| Records drawn from a dataset |
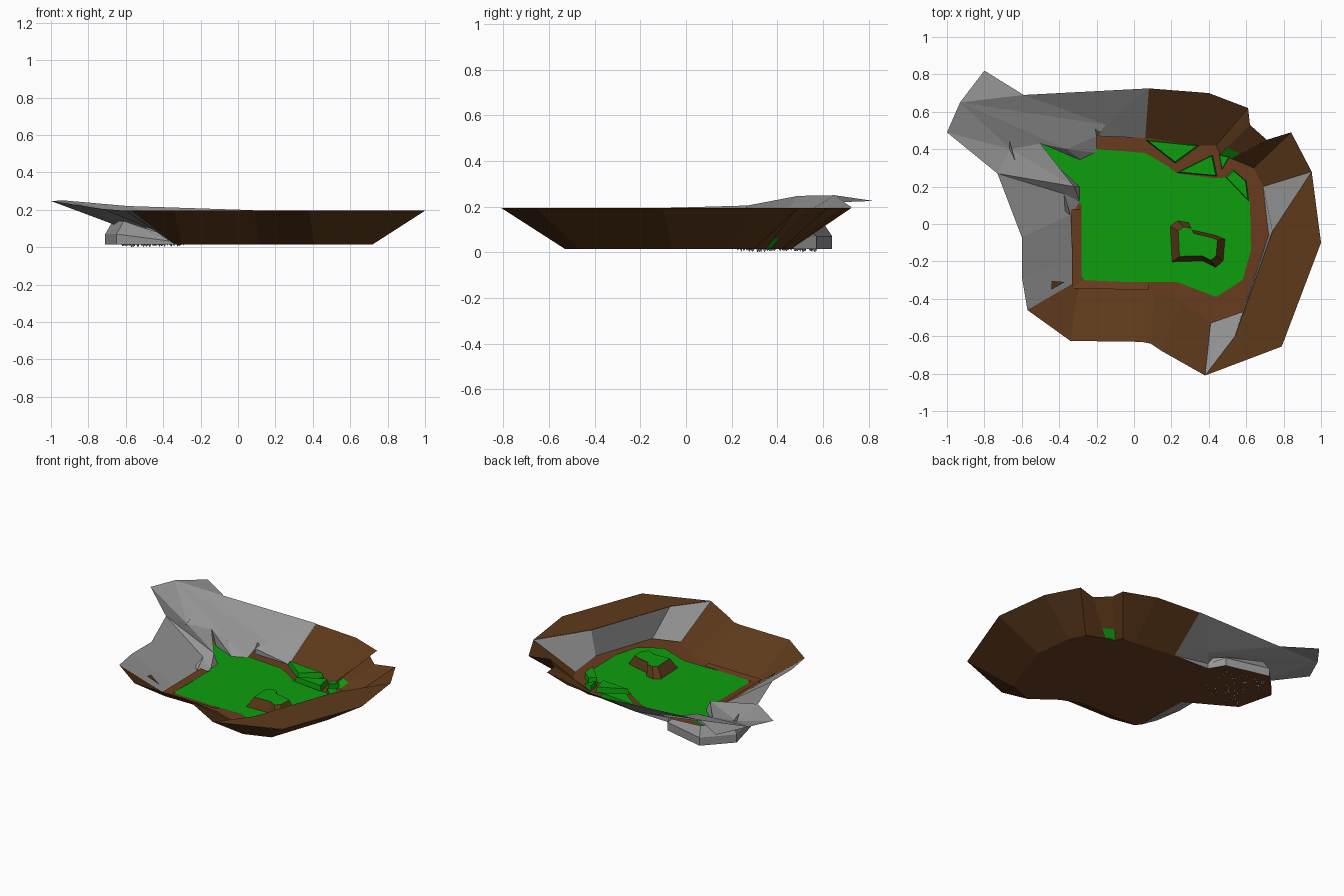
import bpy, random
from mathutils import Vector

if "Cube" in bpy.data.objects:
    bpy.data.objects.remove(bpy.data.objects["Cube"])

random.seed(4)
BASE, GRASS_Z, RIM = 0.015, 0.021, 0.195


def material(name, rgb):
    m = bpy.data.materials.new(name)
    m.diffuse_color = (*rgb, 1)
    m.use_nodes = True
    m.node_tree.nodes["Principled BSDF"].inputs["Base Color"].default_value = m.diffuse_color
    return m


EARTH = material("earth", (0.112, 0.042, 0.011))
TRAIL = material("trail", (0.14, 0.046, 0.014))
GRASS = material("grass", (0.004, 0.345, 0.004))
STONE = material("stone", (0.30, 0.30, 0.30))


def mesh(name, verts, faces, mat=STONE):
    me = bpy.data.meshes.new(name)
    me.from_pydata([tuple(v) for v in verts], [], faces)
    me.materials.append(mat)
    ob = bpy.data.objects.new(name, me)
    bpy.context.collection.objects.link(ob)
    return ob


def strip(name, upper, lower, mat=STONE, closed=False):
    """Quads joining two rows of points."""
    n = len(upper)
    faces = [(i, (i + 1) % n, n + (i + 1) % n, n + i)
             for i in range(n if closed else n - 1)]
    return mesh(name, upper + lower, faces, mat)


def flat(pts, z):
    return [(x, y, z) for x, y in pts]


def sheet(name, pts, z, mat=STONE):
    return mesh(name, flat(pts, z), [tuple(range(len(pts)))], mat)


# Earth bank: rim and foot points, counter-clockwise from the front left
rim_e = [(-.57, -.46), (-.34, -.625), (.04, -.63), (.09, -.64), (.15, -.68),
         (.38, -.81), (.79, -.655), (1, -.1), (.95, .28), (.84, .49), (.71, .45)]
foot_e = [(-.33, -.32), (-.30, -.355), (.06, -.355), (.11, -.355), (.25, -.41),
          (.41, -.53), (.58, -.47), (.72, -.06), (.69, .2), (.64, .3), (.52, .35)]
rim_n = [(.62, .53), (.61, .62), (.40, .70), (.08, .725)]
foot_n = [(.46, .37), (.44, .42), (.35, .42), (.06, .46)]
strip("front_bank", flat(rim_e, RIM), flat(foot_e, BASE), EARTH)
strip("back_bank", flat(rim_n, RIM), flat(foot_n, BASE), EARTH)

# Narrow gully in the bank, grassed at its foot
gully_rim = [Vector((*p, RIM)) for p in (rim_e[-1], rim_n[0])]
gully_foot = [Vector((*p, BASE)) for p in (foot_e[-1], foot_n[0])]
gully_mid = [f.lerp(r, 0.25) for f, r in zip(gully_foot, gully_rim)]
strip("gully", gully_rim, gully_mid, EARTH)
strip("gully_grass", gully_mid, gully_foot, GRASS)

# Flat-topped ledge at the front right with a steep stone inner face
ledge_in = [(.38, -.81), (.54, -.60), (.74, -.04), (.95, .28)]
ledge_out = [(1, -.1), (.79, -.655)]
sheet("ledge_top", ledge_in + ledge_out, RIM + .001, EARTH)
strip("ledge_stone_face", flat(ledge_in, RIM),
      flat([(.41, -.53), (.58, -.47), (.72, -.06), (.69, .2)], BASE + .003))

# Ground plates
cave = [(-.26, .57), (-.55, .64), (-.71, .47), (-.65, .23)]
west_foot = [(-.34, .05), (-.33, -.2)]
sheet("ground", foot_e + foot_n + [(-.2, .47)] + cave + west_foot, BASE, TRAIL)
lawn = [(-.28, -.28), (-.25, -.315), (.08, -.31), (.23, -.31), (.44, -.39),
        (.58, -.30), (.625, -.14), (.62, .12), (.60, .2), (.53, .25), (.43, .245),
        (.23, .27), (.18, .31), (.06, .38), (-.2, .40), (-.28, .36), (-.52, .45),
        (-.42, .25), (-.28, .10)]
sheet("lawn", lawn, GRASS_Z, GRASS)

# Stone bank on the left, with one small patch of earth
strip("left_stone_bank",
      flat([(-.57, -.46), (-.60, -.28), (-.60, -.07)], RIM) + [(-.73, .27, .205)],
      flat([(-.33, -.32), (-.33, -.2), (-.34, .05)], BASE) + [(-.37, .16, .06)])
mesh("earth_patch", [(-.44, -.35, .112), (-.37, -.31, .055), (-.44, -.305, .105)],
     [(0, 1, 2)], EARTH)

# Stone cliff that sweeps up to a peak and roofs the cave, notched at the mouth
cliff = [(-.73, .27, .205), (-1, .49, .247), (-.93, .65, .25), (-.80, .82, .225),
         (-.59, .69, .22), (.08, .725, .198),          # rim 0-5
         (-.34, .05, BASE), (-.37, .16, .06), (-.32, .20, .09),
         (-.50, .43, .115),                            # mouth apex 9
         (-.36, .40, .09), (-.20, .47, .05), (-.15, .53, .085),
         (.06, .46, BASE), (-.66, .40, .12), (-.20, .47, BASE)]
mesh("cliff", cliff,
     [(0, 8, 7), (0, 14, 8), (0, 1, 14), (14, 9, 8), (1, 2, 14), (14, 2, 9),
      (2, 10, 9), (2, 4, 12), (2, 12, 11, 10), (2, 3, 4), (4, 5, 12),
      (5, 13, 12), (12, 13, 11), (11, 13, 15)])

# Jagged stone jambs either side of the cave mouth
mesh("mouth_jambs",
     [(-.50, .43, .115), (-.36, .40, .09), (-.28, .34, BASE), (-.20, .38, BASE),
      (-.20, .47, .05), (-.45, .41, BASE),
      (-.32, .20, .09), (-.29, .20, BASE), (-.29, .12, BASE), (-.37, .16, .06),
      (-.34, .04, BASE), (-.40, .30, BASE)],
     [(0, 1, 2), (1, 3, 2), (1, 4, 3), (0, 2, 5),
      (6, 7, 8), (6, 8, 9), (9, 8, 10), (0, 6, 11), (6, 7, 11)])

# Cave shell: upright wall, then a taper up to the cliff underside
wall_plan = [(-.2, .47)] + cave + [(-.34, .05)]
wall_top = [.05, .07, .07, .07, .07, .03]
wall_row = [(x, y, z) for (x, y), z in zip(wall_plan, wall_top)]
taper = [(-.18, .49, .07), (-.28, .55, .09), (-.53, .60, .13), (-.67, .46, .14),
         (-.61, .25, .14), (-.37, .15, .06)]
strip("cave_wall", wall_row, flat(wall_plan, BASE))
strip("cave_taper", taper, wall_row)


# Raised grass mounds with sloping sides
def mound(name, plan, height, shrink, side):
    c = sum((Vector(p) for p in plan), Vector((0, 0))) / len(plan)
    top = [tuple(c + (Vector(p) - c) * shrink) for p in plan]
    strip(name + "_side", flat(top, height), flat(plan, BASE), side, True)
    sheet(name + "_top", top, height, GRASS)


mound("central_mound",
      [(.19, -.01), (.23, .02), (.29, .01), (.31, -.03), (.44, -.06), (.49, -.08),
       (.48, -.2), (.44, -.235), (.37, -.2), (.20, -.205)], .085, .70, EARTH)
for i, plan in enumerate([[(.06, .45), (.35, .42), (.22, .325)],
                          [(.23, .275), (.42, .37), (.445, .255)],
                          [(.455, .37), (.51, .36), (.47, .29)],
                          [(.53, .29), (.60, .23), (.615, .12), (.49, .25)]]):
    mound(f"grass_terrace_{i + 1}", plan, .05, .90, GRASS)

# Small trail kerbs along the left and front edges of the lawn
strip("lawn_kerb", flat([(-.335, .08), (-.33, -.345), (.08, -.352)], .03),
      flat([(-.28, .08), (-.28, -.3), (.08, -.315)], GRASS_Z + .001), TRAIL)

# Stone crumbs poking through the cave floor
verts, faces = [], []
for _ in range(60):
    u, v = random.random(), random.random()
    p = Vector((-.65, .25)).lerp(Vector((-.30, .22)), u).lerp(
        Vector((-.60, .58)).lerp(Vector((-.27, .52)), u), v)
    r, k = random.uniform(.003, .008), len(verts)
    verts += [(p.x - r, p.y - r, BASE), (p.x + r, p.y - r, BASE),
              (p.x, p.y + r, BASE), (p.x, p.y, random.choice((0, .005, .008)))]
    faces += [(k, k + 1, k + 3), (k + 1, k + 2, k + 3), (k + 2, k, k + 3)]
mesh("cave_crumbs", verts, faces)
...
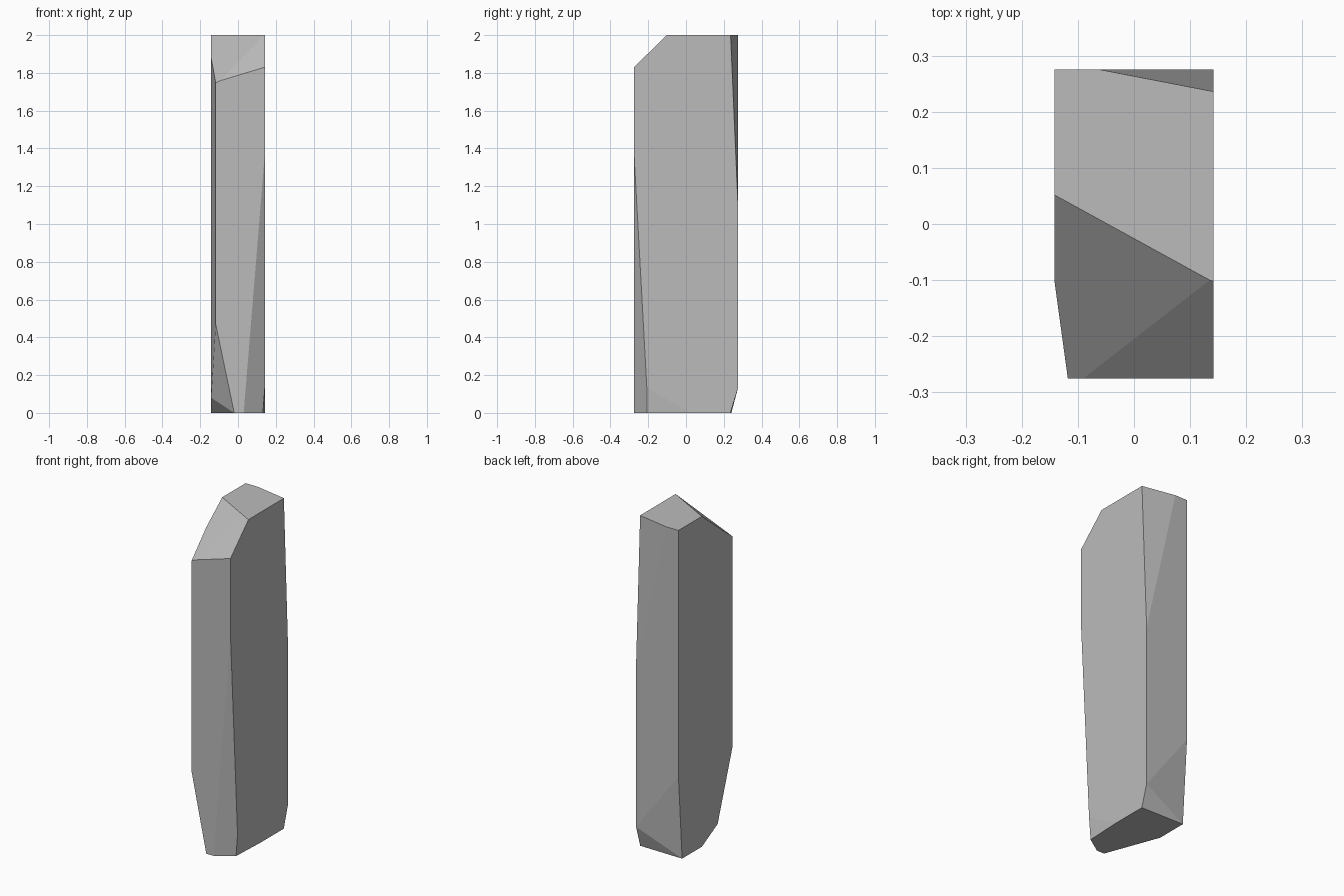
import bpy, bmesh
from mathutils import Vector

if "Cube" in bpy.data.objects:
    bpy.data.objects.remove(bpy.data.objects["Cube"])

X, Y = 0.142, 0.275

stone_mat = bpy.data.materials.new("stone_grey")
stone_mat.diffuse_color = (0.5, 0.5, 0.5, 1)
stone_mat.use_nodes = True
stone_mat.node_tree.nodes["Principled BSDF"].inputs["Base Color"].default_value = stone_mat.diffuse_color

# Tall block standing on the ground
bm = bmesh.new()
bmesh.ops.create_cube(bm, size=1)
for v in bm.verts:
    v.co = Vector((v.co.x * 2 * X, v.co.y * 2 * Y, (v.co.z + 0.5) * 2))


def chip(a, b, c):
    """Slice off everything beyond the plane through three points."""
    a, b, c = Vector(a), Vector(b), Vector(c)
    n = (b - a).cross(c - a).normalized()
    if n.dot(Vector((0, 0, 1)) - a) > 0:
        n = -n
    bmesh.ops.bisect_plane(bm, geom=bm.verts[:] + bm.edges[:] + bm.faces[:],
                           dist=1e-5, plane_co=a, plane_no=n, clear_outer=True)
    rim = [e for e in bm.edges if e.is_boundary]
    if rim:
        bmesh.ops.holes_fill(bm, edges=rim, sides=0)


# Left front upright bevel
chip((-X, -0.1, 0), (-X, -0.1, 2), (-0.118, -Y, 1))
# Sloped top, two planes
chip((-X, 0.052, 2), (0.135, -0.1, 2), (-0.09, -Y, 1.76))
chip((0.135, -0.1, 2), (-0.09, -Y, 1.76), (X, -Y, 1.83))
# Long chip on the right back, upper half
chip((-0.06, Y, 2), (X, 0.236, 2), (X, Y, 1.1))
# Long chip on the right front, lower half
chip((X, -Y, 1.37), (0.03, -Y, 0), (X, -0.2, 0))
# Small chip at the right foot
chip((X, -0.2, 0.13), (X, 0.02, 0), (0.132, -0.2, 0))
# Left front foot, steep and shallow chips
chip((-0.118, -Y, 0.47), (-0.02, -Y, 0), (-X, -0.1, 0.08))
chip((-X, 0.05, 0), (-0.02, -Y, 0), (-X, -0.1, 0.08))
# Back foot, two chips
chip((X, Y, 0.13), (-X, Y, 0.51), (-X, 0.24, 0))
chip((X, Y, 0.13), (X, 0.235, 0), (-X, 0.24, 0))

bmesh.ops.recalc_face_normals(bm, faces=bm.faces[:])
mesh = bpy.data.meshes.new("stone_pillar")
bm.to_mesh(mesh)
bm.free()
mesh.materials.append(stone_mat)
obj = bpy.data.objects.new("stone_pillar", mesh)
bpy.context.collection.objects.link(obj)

| Exercise prompt |
Every line above from the line with "foot_n = [(.46, .37), (.44, .42), (.35, .42), (.06, .46)]" to the line with "flat([(-.33, -.32), (-.33, -.2), (-.34, .05)], BASE)", both included, must be reproduced exactly, and no other line may appear.

| Solution to this exercise |
foot_n = [(.46, .37), (.44, .42), (.35, .42), (.06, .46)]
strip("front_bank", flat(rim_e, RIM), flat(foot_e, BASE), EARTH)
strip("back_bank", flat(rim_n, RIM), flat(foot_n, BASE), EARTH)

# Narrow gully in the bank, grassed at its foot
gully_rim = [Vector((*p, RIM)) for p in (rim_e[-1], rim_n[0])]
gully_foot = [Vector((*p, BASE)) for p in (foot_e[-1], foot_n[0])]
gully_mid = [f.lerp(r, 0.25) for f, r in zip(gully_foot, gully_rim)]
strip("gully", gully_rim, gully_mid, EARTH)
strip("gully_grass", gully_mid, gully_foot, GRASS)

# Flat-topped ledge at the front right with a steep stone inner face
ledge_in = [(.38, -.81), (.54, -.60), (.74, -.04), (.95, .28)]
ledge_out = [(1, -.1), (.79, -.655)]
sheet("ledge_top", ledge_in + ledge_out, RIM + .001, EARTH)
strip("ledge_stone_face", flat(ledge_in, RIM),
      flat([(.41, -.53), (.58, -.47), (.72, -.06), (.69, .2)], BASE + .003))

# Ground plates
cave = [(-.26, .57), (-.55, .64), (-.71, .47), (-.65, .23)]
west_foot = [(-.34, .05), (-.33, -.2)]
sheet("ground", foot_e + foot_n + [(-.2, .47)] + cave + west_foot, BASE, TRAIL)
lawn = [(-.28, -.28), (-.25, -.315), (.08, -.31), (.23, -.31), (.44, -.39),
        (.58, -.30), (.625, -.14), (.62, .12), (.60, .2), (.53, .25), (.43, .245),
        (.23, .27), (.18, .31), (.06, .38), (-.2, .40), (-.28, .36), (-.52, .45),
        (-.42, .25), (-.28, .10)]
sheet("lawn", lawn, GRASS_Z, GRASS)

# Stone bank on the left, with one small patch of earth
strip("left_stone_bank",
      flat([(-.57, -.46), (-.60, -.28), (-.60, -.07)], RIM) + [(-.73, .27, .205)],
      flat([(-.33, -.32), (-.33, -.2), (-.34, .05)], BASE) + [(-.37, .16, .06)])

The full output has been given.